[Items from a data source]
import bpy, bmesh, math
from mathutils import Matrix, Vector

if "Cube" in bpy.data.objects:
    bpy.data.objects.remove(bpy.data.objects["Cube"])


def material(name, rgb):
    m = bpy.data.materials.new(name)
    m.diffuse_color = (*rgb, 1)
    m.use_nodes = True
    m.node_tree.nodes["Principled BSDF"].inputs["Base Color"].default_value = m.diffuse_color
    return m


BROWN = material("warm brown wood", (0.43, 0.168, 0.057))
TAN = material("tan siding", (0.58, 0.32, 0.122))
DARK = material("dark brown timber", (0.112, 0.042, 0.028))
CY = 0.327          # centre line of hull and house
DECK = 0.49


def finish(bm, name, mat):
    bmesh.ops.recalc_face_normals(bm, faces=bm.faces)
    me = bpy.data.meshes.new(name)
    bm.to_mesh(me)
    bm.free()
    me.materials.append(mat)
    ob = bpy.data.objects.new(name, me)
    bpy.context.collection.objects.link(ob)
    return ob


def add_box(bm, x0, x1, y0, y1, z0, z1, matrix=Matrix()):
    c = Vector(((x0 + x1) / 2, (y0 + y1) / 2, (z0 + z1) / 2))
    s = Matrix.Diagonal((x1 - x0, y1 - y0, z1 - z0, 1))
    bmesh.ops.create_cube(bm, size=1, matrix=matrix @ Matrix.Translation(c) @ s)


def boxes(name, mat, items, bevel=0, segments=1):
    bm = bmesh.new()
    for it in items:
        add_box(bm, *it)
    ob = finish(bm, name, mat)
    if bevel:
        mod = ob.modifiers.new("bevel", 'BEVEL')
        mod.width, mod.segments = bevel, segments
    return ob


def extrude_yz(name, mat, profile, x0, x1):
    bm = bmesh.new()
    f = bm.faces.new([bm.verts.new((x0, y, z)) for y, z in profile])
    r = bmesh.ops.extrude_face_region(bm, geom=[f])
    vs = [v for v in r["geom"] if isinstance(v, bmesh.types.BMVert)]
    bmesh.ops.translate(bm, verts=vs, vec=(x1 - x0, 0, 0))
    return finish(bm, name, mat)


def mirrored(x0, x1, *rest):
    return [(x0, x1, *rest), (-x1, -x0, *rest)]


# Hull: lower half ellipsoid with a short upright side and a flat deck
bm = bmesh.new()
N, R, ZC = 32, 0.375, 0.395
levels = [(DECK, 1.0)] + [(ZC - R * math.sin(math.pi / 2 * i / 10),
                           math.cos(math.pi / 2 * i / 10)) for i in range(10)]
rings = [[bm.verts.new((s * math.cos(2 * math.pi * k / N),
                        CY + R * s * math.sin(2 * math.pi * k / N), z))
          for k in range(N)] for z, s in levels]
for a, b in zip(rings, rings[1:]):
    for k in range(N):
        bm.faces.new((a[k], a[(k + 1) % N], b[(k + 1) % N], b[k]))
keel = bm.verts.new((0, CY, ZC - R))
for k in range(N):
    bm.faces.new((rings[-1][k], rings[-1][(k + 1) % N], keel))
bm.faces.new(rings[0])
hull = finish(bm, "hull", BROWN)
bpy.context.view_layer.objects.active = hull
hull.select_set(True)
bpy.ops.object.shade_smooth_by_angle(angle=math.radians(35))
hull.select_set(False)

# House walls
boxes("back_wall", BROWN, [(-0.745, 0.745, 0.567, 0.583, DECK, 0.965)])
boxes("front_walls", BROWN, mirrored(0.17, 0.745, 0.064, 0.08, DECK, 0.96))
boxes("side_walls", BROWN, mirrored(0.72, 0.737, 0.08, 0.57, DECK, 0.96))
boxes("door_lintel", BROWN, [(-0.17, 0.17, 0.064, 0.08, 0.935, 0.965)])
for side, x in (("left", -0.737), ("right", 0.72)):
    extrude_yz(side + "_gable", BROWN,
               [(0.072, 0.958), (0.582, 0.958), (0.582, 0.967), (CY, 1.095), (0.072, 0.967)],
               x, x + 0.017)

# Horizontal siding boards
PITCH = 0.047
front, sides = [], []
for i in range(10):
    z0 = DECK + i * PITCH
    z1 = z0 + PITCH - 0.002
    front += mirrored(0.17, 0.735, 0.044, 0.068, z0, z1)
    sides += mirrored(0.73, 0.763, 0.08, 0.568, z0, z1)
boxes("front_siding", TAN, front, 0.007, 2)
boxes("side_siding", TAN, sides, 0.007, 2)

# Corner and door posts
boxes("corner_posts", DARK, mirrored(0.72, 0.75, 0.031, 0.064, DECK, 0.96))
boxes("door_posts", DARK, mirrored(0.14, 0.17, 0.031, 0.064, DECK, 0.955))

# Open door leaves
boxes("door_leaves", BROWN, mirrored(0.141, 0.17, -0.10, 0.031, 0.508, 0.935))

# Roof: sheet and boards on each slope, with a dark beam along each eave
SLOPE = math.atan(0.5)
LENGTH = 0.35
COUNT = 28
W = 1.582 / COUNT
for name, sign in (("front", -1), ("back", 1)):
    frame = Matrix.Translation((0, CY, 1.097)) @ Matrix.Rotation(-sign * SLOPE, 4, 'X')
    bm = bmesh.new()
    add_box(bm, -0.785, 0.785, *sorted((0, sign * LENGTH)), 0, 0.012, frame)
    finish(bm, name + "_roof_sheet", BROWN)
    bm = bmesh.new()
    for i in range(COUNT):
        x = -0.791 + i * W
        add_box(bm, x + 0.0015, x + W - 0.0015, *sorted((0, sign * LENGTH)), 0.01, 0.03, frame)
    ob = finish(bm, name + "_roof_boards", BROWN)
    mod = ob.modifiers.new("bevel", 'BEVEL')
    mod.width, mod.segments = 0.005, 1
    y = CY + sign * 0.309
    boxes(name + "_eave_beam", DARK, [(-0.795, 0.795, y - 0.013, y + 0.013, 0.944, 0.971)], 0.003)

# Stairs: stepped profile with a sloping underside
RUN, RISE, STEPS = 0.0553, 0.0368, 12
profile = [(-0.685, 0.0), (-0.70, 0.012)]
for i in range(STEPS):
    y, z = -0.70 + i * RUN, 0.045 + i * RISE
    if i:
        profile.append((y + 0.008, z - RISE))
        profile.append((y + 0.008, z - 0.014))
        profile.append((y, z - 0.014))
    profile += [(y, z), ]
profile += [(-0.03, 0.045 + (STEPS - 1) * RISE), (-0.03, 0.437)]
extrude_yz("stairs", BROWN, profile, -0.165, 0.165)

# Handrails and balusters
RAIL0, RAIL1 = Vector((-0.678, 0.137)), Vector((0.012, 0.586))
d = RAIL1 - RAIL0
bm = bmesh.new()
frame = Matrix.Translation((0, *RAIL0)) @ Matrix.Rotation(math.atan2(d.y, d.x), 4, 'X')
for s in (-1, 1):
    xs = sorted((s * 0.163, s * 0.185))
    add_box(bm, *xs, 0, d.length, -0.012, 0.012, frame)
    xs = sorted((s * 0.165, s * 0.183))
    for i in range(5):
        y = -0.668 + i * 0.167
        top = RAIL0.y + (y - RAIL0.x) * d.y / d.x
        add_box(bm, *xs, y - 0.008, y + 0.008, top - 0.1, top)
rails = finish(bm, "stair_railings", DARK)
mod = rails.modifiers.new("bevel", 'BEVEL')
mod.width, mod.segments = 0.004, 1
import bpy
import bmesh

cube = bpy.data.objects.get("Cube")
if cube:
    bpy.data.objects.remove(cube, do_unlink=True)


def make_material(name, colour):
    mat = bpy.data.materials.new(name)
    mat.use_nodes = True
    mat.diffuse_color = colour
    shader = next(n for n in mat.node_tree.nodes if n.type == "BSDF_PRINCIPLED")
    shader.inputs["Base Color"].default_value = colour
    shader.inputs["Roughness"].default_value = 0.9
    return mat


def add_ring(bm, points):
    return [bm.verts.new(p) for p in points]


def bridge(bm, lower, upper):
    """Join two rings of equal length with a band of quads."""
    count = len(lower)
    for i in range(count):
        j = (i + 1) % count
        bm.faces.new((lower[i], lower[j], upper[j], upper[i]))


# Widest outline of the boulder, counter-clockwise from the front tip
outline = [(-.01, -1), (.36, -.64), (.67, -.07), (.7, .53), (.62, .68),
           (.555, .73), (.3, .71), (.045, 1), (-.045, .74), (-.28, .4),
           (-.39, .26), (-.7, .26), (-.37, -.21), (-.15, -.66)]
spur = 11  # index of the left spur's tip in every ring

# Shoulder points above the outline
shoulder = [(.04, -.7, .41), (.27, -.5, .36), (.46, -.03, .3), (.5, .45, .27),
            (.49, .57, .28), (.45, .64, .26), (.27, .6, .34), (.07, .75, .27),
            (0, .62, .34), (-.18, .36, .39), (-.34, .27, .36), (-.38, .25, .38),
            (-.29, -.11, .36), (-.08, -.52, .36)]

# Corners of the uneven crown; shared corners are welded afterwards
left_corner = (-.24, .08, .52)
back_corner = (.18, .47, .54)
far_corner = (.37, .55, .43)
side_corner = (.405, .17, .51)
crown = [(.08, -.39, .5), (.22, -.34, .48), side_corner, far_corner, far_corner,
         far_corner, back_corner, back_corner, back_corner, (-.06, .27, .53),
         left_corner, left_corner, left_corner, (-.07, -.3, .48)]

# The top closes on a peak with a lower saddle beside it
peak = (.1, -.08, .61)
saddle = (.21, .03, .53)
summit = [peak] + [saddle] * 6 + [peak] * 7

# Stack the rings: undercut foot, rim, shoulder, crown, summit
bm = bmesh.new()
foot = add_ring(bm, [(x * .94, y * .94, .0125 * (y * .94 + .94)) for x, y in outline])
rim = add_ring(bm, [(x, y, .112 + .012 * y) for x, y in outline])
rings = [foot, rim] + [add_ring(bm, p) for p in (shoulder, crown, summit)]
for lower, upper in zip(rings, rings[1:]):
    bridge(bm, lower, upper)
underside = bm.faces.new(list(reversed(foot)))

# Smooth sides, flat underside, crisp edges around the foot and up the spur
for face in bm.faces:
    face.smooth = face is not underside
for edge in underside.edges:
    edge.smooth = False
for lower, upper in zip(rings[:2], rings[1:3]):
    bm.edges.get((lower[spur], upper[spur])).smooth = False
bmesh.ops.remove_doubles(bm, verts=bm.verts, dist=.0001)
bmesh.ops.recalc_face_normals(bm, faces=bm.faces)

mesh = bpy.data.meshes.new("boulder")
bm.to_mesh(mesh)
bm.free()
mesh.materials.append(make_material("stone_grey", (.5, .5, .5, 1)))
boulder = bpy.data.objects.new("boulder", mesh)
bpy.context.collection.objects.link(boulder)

Exercise instructions: Could you return exactly the stretch of the data above that starts at the line with "add_box(bm, *xs, y" and ends at the line with "count = len(lower)", both lines included?

Response for this exercise:
        add_box(bm, *xs, y - 0.008, y + 0.008, top - 0.1, top)
rails = finish(bm, "stair_railings", DARK)
mod = rails.modifiers.new("bevel", 'BEVEL')
mod.width, mod.segments = 0.004, 1
import bpy
import bmesh

cube = bpy.data.objects.get("Cube")
if cube:
    bpy.data.objects.remove(cube, do_unlink=True)


def make_material(name, colour):
    mat = bpy.data.materials.new(name)
    mat.use_nodes = True
    mat.diffuse_color = colour
    shader = next(n for n in mat.node_tree.nodes if n.type == "BSDF_PRINCIPLED")
    shader.inputs["Base Color"].default_value = colour
    shader.inputs["Roughness"].default_value = 0.9
    return mat


def add_ring(bm, points):
    return [bm.verts.new(p) for p in points]


def bridge(bm, lower, upper):
    """Join two rings of equal length with a band of quads."""
    count = len(lower)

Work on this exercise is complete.